- Opening Delimiter -
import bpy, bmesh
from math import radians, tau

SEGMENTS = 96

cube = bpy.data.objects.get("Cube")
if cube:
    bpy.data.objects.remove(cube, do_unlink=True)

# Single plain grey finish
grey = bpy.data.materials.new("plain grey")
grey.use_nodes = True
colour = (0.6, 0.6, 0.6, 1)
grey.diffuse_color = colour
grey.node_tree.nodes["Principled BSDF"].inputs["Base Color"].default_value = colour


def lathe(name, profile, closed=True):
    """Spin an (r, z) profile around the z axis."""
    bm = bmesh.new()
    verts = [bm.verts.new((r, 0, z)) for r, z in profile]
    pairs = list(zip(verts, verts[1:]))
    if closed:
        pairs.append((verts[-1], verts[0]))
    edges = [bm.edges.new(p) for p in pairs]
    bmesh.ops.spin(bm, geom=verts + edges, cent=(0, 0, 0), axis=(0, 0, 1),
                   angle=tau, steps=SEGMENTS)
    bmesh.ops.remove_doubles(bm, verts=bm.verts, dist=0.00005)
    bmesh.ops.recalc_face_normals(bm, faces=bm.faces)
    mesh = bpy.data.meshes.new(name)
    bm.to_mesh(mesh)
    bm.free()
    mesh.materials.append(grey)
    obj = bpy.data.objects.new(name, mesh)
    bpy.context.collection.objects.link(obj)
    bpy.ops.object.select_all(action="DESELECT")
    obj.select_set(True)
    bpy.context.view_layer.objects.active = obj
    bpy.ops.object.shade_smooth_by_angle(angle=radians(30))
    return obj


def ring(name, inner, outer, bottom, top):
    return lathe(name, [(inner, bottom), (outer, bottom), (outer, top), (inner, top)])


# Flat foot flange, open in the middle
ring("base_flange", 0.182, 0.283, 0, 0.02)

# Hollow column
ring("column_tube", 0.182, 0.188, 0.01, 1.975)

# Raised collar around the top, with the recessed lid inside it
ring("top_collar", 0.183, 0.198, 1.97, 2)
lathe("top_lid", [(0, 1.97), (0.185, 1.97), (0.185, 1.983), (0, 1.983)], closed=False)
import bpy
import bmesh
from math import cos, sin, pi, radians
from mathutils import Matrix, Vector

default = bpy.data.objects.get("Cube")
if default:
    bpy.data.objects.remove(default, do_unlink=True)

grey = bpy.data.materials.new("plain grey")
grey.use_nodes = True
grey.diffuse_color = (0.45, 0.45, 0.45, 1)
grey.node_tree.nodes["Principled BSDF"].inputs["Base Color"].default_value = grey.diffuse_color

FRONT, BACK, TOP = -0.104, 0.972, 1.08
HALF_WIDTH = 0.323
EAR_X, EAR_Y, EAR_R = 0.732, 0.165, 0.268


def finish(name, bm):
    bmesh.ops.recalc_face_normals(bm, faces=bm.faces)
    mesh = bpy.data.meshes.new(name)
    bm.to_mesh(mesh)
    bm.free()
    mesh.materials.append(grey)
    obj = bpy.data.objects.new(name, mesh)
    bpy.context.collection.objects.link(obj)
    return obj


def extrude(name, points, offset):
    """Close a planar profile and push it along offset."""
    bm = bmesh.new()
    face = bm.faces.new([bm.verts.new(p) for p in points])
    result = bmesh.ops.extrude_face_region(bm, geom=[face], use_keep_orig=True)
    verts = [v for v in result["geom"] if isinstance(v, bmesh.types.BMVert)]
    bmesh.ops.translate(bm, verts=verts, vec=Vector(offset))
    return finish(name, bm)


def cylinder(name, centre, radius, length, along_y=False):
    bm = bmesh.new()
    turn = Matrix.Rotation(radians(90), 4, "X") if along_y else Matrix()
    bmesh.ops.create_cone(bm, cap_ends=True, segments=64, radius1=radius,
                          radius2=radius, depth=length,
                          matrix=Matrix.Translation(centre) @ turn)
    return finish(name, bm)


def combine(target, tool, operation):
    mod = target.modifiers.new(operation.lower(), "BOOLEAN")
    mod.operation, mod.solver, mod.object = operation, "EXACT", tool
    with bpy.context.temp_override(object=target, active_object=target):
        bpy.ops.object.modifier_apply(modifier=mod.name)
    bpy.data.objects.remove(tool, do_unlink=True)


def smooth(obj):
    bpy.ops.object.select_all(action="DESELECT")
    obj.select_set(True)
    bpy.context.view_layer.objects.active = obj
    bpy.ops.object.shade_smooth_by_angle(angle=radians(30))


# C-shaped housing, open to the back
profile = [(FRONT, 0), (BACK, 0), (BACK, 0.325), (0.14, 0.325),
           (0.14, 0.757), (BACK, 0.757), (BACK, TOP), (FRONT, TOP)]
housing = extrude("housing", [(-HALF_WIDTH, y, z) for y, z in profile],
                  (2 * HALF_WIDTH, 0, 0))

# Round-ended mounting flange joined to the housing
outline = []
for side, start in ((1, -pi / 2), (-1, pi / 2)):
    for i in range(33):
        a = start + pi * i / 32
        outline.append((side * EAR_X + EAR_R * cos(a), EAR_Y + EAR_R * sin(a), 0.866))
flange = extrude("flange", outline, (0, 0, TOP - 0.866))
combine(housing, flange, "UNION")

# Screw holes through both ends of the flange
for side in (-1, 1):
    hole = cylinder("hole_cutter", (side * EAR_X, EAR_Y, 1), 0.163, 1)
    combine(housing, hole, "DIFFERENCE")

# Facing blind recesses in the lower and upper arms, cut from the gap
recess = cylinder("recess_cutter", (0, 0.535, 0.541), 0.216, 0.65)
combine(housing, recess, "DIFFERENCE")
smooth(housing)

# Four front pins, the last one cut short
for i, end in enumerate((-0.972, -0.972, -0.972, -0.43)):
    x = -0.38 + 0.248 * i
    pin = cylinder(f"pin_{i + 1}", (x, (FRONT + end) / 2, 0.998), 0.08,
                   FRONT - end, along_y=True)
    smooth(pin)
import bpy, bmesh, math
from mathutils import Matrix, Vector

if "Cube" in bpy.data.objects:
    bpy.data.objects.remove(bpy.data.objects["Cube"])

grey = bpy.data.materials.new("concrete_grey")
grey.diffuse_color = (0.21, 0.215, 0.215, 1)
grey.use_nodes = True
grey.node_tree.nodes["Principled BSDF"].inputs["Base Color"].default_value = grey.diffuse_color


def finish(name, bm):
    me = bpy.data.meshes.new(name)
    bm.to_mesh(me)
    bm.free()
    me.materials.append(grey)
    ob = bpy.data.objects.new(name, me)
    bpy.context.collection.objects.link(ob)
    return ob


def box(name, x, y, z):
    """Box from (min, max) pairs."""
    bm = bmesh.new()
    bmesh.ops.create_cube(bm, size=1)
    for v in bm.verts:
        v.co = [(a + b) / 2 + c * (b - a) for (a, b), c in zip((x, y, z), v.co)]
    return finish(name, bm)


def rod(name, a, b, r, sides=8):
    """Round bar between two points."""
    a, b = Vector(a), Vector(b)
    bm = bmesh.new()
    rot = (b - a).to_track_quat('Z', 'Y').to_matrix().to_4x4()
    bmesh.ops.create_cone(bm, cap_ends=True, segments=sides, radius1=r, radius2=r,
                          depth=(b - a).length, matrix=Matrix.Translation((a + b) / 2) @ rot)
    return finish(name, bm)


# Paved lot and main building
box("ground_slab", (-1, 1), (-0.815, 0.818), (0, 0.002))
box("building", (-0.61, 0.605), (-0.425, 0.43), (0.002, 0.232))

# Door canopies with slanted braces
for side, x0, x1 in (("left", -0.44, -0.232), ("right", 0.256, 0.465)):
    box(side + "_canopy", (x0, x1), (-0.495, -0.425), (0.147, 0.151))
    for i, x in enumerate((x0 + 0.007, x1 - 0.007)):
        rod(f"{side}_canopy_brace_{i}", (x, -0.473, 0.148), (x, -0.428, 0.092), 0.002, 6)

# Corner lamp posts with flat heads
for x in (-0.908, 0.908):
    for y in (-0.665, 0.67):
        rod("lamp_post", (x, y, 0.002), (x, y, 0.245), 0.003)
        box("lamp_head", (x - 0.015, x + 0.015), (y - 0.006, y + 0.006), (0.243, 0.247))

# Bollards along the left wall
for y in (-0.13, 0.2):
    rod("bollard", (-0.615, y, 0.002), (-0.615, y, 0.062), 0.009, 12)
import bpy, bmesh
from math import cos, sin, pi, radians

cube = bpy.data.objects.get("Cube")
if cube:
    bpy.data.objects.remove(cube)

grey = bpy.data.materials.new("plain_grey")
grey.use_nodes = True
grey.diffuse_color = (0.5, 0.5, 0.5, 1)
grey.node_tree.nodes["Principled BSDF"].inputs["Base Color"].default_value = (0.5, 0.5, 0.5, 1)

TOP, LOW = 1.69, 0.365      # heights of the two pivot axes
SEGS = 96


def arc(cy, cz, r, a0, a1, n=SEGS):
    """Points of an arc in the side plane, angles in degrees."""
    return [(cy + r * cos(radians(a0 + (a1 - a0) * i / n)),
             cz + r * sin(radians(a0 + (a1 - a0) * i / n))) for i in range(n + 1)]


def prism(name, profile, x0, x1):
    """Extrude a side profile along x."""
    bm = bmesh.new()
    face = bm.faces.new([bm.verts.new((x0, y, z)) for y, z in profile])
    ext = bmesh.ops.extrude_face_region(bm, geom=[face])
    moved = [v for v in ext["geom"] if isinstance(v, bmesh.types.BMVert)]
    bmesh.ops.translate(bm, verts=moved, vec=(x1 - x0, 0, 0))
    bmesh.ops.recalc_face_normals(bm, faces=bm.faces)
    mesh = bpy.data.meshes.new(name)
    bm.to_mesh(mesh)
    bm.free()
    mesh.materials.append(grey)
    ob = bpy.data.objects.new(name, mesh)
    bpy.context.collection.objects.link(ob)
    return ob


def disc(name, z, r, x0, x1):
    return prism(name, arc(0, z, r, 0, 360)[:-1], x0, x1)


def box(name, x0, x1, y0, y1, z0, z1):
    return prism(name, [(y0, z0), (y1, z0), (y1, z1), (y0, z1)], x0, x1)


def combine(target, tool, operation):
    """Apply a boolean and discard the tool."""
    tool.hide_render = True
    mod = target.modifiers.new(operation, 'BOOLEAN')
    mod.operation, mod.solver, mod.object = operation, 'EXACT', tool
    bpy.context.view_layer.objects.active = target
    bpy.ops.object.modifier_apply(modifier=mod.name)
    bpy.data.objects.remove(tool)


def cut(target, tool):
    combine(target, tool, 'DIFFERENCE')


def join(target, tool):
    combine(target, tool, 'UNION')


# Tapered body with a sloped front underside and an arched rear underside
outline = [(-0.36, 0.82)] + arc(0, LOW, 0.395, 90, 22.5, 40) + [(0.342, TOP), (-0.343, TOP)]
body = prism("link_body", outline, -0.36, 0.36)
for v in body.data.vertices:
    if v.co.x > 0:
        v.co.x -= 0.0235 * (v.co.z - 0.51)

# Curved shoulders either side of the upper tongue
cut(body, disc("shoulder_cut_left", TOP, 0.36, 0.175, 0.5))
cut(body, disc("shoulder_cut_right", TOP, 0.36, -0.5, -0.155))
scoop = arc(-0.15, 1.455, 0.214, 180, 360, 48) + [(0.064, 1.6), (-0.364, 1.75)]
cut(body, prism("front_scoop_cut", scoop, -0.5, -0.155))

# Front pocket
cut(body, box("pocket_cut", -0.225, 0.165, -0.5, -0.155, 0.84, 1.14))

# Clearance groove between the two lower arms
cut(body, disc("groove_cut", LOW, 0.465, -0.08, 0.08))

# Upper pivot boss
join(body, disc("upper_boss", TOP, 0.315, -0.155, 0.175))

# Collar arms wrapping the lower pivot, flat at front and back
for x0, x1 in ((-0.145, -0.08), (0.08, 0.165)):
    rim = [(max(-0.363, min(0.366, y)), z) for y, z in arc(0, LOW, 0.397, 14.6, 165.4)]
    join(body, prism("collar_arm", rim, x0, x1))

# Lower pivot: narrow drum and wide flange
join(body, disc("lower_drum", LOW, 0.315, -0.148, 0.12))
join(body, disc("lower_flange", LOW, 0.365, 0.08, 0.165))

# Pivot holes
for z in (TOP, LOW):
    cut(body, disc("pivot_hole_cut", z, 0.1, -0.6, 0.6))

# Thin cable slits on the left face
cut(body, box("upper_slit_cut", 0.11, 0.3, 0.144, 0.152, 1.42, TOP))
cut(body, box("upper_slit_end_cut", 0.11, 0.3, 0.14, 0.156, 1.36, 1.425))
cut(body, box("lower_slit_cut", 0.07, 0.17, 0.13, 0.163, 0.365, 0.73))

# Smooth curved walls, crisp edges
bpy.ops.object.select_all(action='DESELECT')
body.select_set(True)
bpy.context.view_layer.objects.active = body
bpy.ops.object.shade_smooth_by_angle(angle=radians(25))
- Closing Delimiter -
= Assignment =
Of all the entries above, how many lines contain the string "verts"? Answer with the number only.

= Expected answer =
11